Alison: I saw what I don’t want to become.

Is there a single event that turned retirement from a far-off to-do into a real, stark reality? We asked our Customer Bloggers to weigh in. Here’s what Alison, a 31 year old Saver in Los Angeles, has to say.

When I was finishing up my degree in Michigan, I became a bank teller for a local bank. I was eventually promoted to an account associate and moved from behind the teller line to behind a desk in the lobby of the bank.

The branch I worked for was located near a retirement community. The elderly residents of that community were, for the most part, fairly strapped for cash. Many, if not all of them, depended on Social Security to pay their bills and put food on their tables. Most did not have IRAs, 401(k)s, pensions or even basic savings accounts.

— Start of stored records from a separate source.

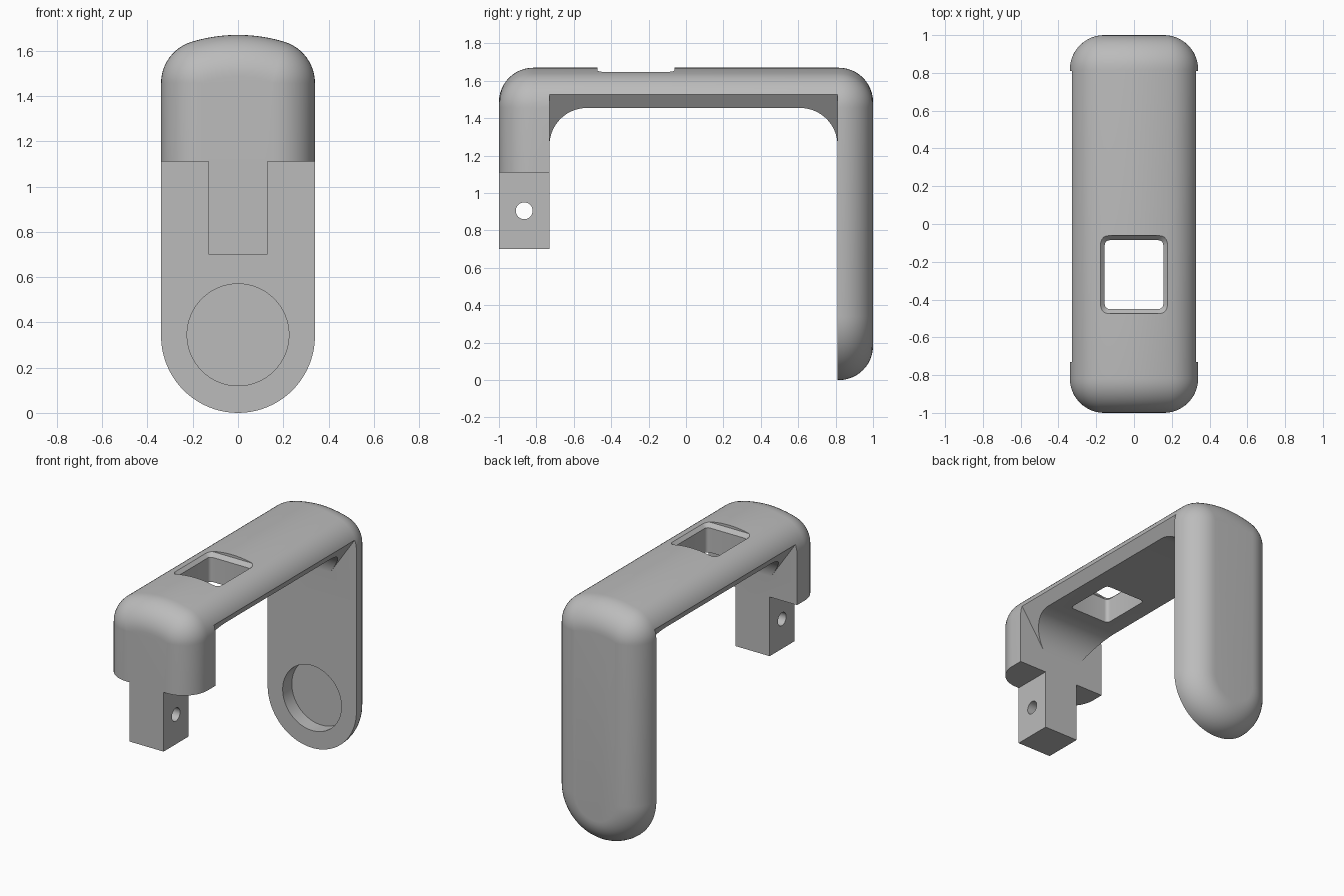
import bpy, bmesh, math
from mathutils import Vector

if "Cube" in bpy.data.objects:
    bpy.data.objects.remove(bpy.data.objects["Cube"])

grey = bpy.data.materials.new("plain grey")
grey.diffuse_color = (0.5, 0.5, 0.5, 1)
grey.use_nodes = True
grey.node_tree.nodes["Principled BSDF"].inputs["Base Color"].default_value = grey.diffuse_color


def loft(name, rings):
    """Closed solid through rings with equal point counts."""
    bm = bmesh.new()
    loops = [[bm.verts.new(p) for p in ring] for ring in rings]
    n = len(loops[0])
    for a, b in zip(loops, loops[1:]):
        for i in range(n):
            bm.faces.new((a[i], a[(i + 1) % n], b[(i + 1) % n], b[i]))
    bm.faces.new(loops[0])
    bm.faces.new(loops[-1])
    bmesh.ops.recalc_face_normals(bm, faces=bm.faces)
    mesh = bpy.data.meshes.new(name)
    bm.to_mesh(mesh)
    bm.free()
    mesh.materials.append(grey)
    ob = bpy.data.objects.new(name, mesh)
    bpy.context.collection.objects.link(ob)
    return ob


def arc(cx, cz, r, a0, a1, n):
    return [(cx + r * math.cos(math.radians(a0 + (a1 - a0) * i / n)),
             cz + r * math.sin(math.radians(a0 + (a1 - a0) * i / n))) for i in range(n + 1)]


def prism_x(name, pts, x0, x1):
    return loft(name, [[(x, y, z) for y, z in pts] for x in (x0, x1)])


def prism_y(name, pts, y0, y1):
    return loft(name, [[(x, y, z) for x, z in pts] for y in (y0, y1)])


def box_y(name, x0, x1, z0, z1, y0, y1):
    return prism_y(name, [(x0, z0), (x1, z0), (x1, z1), (x0, z1)], y0, y1)


def outline(d):
    """Front outline inset by d: round foot, rounded shoulders, arched top."""
    tangent = math.degrees(math.atan2(0.4875, 0.15))
    pts = arc(0, 0.34, 0.34 - d, 180, 360, 40)
    pts += arc(0.15, 1.4575, 0.19 - d, 0, tangent, 12)
    pts += arc(0, 0.97, 0.70 - d, tangent, 180 - tangent, 14)[1:-1]
    pts += arc(-0.15, 1.4575, 0.19 - d, 180 - tangent, 180, 12)
    return pts


# Rounded outer block
R, N = 0.183, 12
steps = [(-1 + R - R * math.cos(t), R * (1 - math.sin(t)))
         for t in (math.pi / 2 * i / N for i in range(N + 1))]
rings = steps + [(-y, d) for y, d in reversed(steps)]
body = loft("bracket_body", [[(x, y, z) for x, z in outline(d)] for y, d in rings])

cutters = []

# Inner opening with rounded upper corners
opening = [(-0.73, -0.2), (0.81, -0.2)]
opening += arc(0.61, 1.255, 0.2, 0, 90, 14) + arc(-0.53, 1.255, 0.2, 90, 180, 14)
cutters.append(prism_x("opening_cutter", opening, -0.6, 0.6))

for s in (-1, 1):
    # Sloped undercut beside the opening
    cutters.append(prism_y("undercut_cutter", [(s * 0.33, 1.53), (s * 0.6, 1.53),
                           (s * 0.6, 1.05), (s * 0.0, 1.05)], -0.73, 0.81))
    # Shoulders beside the tongue
    cutters.append(box_y("shoulder_cutter", s * 0.13, s * 0.6, -0.3, 1.11, -1.2, -0.6))
# Space below the tongue
cutters.append(box_y("tongue_end_cutter", -0.7, 0.7, -0.4, 0.70, -1.3, -0.65))

# Pin hole through the tongue
cutters.append(prism_x("pin_hole_cutter", arc(-0.865, 0.905, 0.045, 0, 348.75, 31), -0.3, 0.3))

# Round recess on the inside of the long leg
cutters.append(prism_y("recess_cutter", arc(0, 0.345, 0.225, 0, 354.375, 63), 0.6, 0.91))


# Window in the top with a bevelled rim
def window(hx, hy, r, z):
    pts = []
    for sx, sy, a in ((1, 1, 0), (-1, 1, 90), (-1, -1, 180), (1, -1, 270)):
        pts += arc(sx * (hx - r), -0.268 + sy * (hy - r), r, a, a + 90, 5)
    return [(x, y, z) for x, y in pts]


cutters.append(loft("window_cutter", [window(0.155, 0.182, 0.025, 1.2),
                                      window(0.155, 0.182, 0.025, 1.625),
                                      window(0.182, 0.206, 0.045, 1.652),
                                      window(0.182, 0.206, 0.045, 1.9)]))

# Cut everything, then remove the helpers
bpy.context.view_layer.objects.active = body
body.select_set(True)
for c in cutters:
    c.hide_render = True
    m = body.modifiers.new("cut", 'BOOLEAN')
    m.operation, m.solver, m.object = 'DIFFERENCE', 'EXACT', c
    bpy.ops.object.modifier_apply(modifier=m.name)
for c in cutters:
    bpy.data.objects.remove(c)

bpy.ops.object.shade_smooth_by_angle(angle=math.radians(30))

They were, to be frank, broke.

Around that time, the Social Security Administration made a big push for direct deposit of Social Security payments and I would have to verify funds for many of these people on a monthly basis. They were terrified of the new technology and terrified that their money wasn’t going to be there on time.

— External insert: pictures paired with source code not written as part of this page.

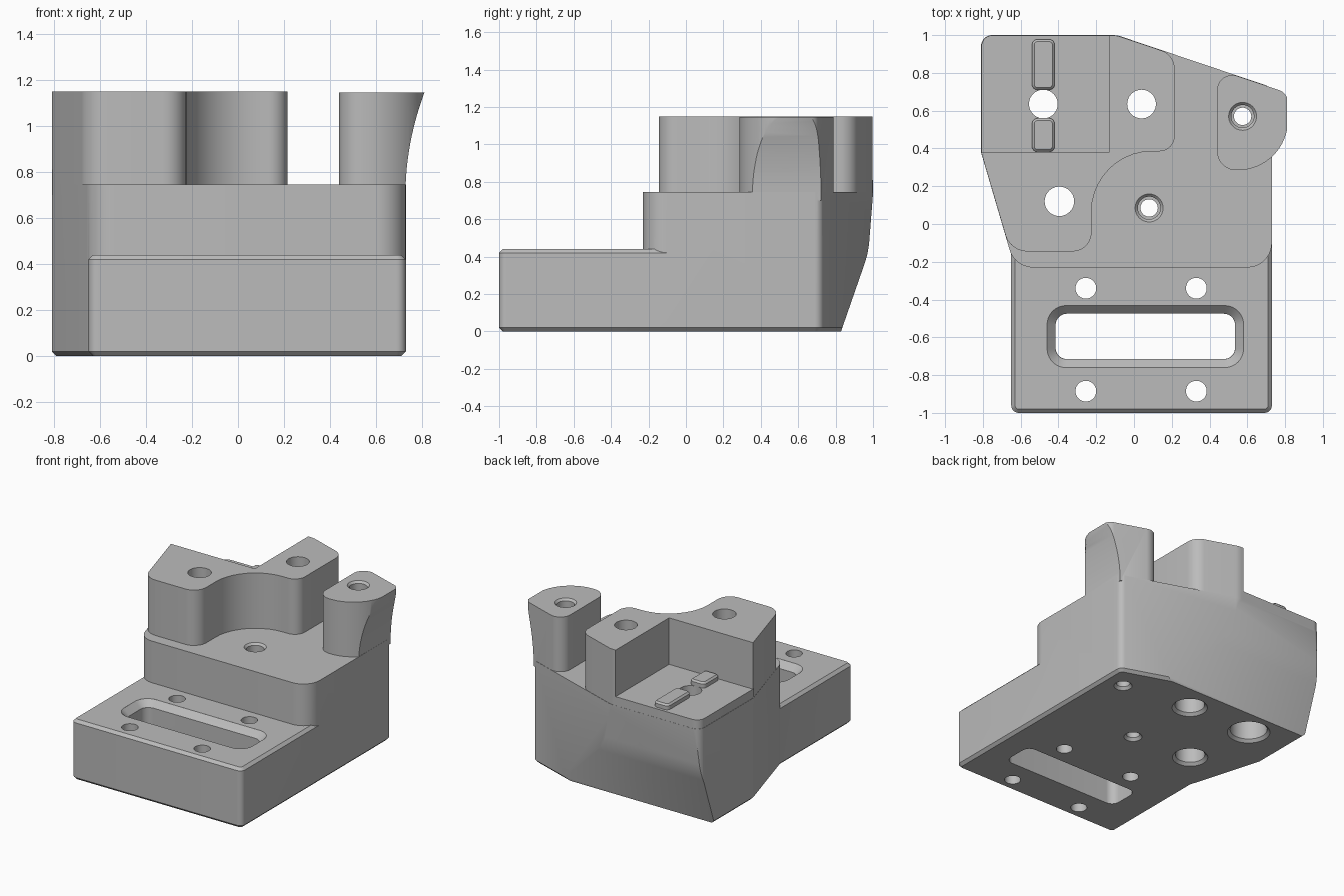
import bpy, bmesh, math
from mathutils import Vector

cube = bpy.data.objects.get("Cube")
if cube:
    bpy.data.objects.remove(cube, do_unlink=True)

grey = bpy.data.materials.new("machined_grey")
grey.use_nodes = True
grey.diffuse_color = (0.5, 0.5, 0.5, 1)
grey.node_tree.nodes["Principled BSDF"].inputs["Base Color"].default_value = (0.5, 0.5, 0.5, 1)


def rounded(points, steps=10):
    """Fillet each (x, y, radius) corner of a closed outline."""
    out = []
    for i, (x, y, r) in enumerate(points):
        p = Vector((x, y))
        a = (Vector(points[i - 1][:2]) - p).normalized()
        b = (Vector(points[(i + 1) % len(points)][:2]) - p).normalized()
        if r == 0:
            out.append(p)
            continue
        half = a.angle(b) / 2
        centre = p + (a + b).normalized() * (r / math.sin(half))
        start = p + a * (r / math.tan(half)) - centre
        end = p + b * (r / math.tan(half)) - centre
        sweep = start.angle(end)
        for k in range(steps + 1):
            t = k / steps
            out.append(centre + (start * math.sin((1 - t) * sweep)
                                 + end * math.sin(t * sweep)) / math.sin(sweep))
    return out


def box(x0, x1, y0, y1, r):
    return rounded([(x0, y0, r), (x1, y0, r), (x1, y1, r), (x0, y1, r)])


def finish(name, bm):
    bmesh.ops.recalc_face_normals(bm, faces=bm.faces)
    mesh = bpy.data.meshes.new(name)
    bm.to_mesh(mesh)
    bm.free()
    mesh.materials.append(grey)
    ob = bpy.data.objects.new(name, mesh)
    bpy.context.collection.objects.link(ob)
    return ob


def prism(name, outline, h0, h1, axes=(0, 1, 2), low=0, high=0):
    """Extrude an outline, with optional chamfers on its low and high rims."""
    bm = bmesh.new()
    rings = []
    for h in (h0, h1):
        ring = []
        for p in outline:
            co = [0, 0, 0]
            for axis, v in zip(axes, (p[0], p[1], h)):
                co[axis] = v
            ring.append(bm.verts.new(co))
        rings.append(ring)
    caps = [bm.faces.new(ring) for ring in rings]
    n = len(outline)
    for i in range(n):
        j = (i + 1) % n
        bm.faces.new((rings[0][i], rings[0][j], rings[1][j], rings[1][i]))
    bmesh.ops.recalc_face_normals(bm, faces=bm.faces)
    rims = [(list(cap.edges), size) for cap, size in zip(caps, (low, high))]
    for edges, size in rims:
        if size:
            bmesh.ops.bevel(bm, geom=edges, offset=size, segments=1, affect='EDGES')
    return finish(name, bm)


def turned(name, x, y, profile, sides=40):
    """Solid of revolution from (radius, z) pairs."""
    bm = bmesh.new()
    rings = [[bm.verts.new((x + r * math.cos(2 * math.pi * k / sides),
                            y + r * math.sin(2 * math.pi * k / sides), z))
              for k in range(sides)] for r, z in profile]
    for lo, hi in zip(rings, rings[1:]):
        for k in range(sides):
            j = (k + 1) % sides
            bm.faces.new((lo[k], lo[j], hi[j], hi[k]))
    bm.faces.new(rings[0])
    bm.faces.new(rings[-1])
    return finish(name, bm)


def combine(target, tool, operation):
    mod = target.modifiers.new(operation.lower(), 'BOOLEAN')
    mod.operation, mod.object, mod.solver = operation, tool, 'EXACT'
    bpy.context.view_layer.objects.active = target
    bpy.ops.object.modifier_apply(modifier=mod.name)
    bpy.data.objects.remove(tool, do_unlink=True)


# Main body
block = prism("mount_block", rounded([
    (-0.631, -0.23, 0.13), (0.73, -0.23, 0.13), (0.73, 0.7236, 0.05),
    (-0.09, 1.0, 0.15), (-0.81, 1.0, 0.06), (-0.81, 0.38, 0.03)]),
    0, 0.745, low=0.02)

# Front slab
combine(block, prism("front_slab", box(-0.65, 0.73, -1, 0.2, 0.04),
                     0, 0.44, low=0.02, high=0.02), 'UNION')

# Pocket floor and the tall boss wrapped around it
combine(block, prism("pocket_floor", rounded([
    (-0.808, 0.37, 0), (-0.12, 0.37, 0), (-0.12, 0.999, 0), (-0.808, 0.999, 0.06)]),
    0.7, 0.81), 'UNION')
combine(block, prism("tall_boss", rounded([
    (-0.655, -0.145, 0.12), (-0.225, -0.145, 0.1), (-0.225, 0.385, 0.32),
    (0.215, 0.385, 0.08), (0.215, 0.895, 0.1), (-0.09, 0.998, 0.14),
    (-0.13, 0.998, 0), (-0.13, 0.38, 0), (-0.809, 0.38, 0)]),
    0.7, 1.15), 'UNION')

# Flared post
post = prism("flared_post", rounded([
    (0.44, 0.285, 0.1), (0.815, 0.285, 0.265), (0.815, 0.693, 0.07),
    (0.44, 0.82, 0.08)], 16), 0.7, 1.145)
flare = [(0.728 + 0.084 * (k / 12) ** 2, 0.7 + 0.45 * k / 12) for k in range(13)]
flare = [(0.728, 0.6)] + flare + [(1.2, 1.2), (1.2, 0.6)]
combine(post, prism("flare_cutter", flare, 0, 1, axes=(0, 2, 1)), 'DIFFERENCE')
combine(block, post, 'UNION')

# Curved undercut along the back
undercut = rounded([(0.822, -0.02, 0), (0.975, 0.42, 0.5), (1.001, 0.75, 0),
                    (1.3, 0.75, 0), (1.3, -0.02, 0)], 16)
combine(block, prism("back_cutter", undercut, -1.2, 1.2, axes=(1, 2, 0)), 'DIFFERENCE')

# Slot with a sloped rim
combine(block, prism("slot_cutter", box(-0.415, 0.535, -0.715, -0.475, 0.06),
                     -0.1, 0.6), 'DIFFERENCE')
combine(block, prism("slot_rim_cutter", box(-0.46, 0.58, -0.76, -0.432, 0.1),
                     0.395, 0.44, low=0.0449), 'DIFFERENCE')

# Slab screw holes
for x in (-0.255, 0.33):
    for y in (-0.34, -0.885):
        combine(block, turned("screw_hole", x, y, [(0.055, -0.1), (0.055, 0.6)]),
                'DIFFERENCE')

# Large holes, counterbored from below
for x, y, r, bore in ((-0.48, 0.635, 0.076, 0.125), (0.04, 0.635, 0.076, 0.1),
                      (-0.395, 0.12, 0.078, 0.1)):
    combine(block, turned("large_hole", x, y, [
        (bore + 0.02, -0.1), (bore + 0.02, 0), (bore, 0.02), (bore, 0.3),
        (r, 0.3), (r, 1.3)]), 'DIFFERENCE')

# Small stepped holes
for x, y, top in ((0.08, 0.085, 0.745), (0.575, 0.57, 1.145)):
    combine(block, turned("stepped_hole", x, y, [
        (0.062, -0.1), (0.062, 0), (0.046, 0.02), (0.046, top - 0.2),
        (0.06, top - 0.2), (0.06, top - 0.015), (0.074, top), (0.074, 1.3)]),
        'DIFFERENCE')

# Locating keys on the pocket floor
keys = [prism("locating_key", box(-0.54, -0.42, y0, y1, 0.03), 0.8, 0.85, high=0.012)
        for y0, y1 in ((0.382, 0.56), (0.71, 0.978))]

# Smooth the curves and keep the edges sharp
bpy.ops.object.select_all(action='DESELECT')
for ob in [block] + keys:
    ob.select_set(True)
bpy.context.view_layer.objects.active = block
bpy.ops.object.shade_smooth_by_angle(angle=math.radians(30))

If they did not get their money on time, then the rent would not get paid. They could not afford to pick up the few grocery items they used on a regular basis and, in the bitter cold Michigan winter, feared that they would not be able to pay for their heat and lights. None of these folks were younger than 70 and all of them were scared on a daily basis that their most basic needs would not be met.

I was 25 at the time, and saw that I never wanted to be that person. I have lived paycheck to paycheck (and am doing so now, matter of fact) but I see that as temporary. I’m sure that many of the residents of that retirement community felt the same way. That their money issues were short-term and eventually they’d get the kind of balance in their savings accounts that would guarantee a long, happy, worry free retirement.

But they didn’t. The problems never went away. The better job never came around, the winning lottery ticket was never purchased or an unexpected illness reared its ugly head and medical bills ate up what saving they could scratch together.

I pray that I didn’t offend any of those people when I was working at that bank. I would never do so on purpose, of course, but young people have a tendency of just not getting it. Not understanding that 70 years of living gives you a heck of a lot more experience than you could dream of having by the age of 25. That having to sit in front of a desk and ask some young whipper-snapper if your money arrived must be a terrible experience.

My father opened a Roth IRA for me when I was still in high school. I added funds to it myself later but have had to put a hold on that for the moment, due to current financial hardships. I still contribute 6% to my 401(k), because it gets matched and I would be an idiot to give up free money.

I like watching my balances tick up with each pay period. I like having five figures in my retirement account. Yeah, that’s right. More than ten thousand dollars, baby, and man, I never thought I would say that. It feels AMAZING when I look at that balance and know that it’s all going towards keeping me out of that proverbial bank branch, praying that my Social Security check has arrived.

Other popular posts:

The 30-Year American Dream? Is home-owning still critical to the American Dream? Circumstances change. Life happens. How might that impact the fairy tale of home-owning—and the mortgage that goes with it?

Matt, on the Retirement Monster under his bed A Customer Blogger’s comedic take on his retirement planning wake-up call.

Women: Reluctant Retireees? Why do women fall so far behind men when it comes to retirement planning?

In a word, Saver: The joy of receiving a tax refund is called ________.

Read what other Customer Bloggers have to say about coming to terms with retirement planning: Alicia, Matt, Nancy, Susan and T.J.

  • Nancy Worrell

    Smart girl!

  • HN

    I agree. Tempus Fugit!

  • A

    Thanks for sharing. That was a great lesson to learn.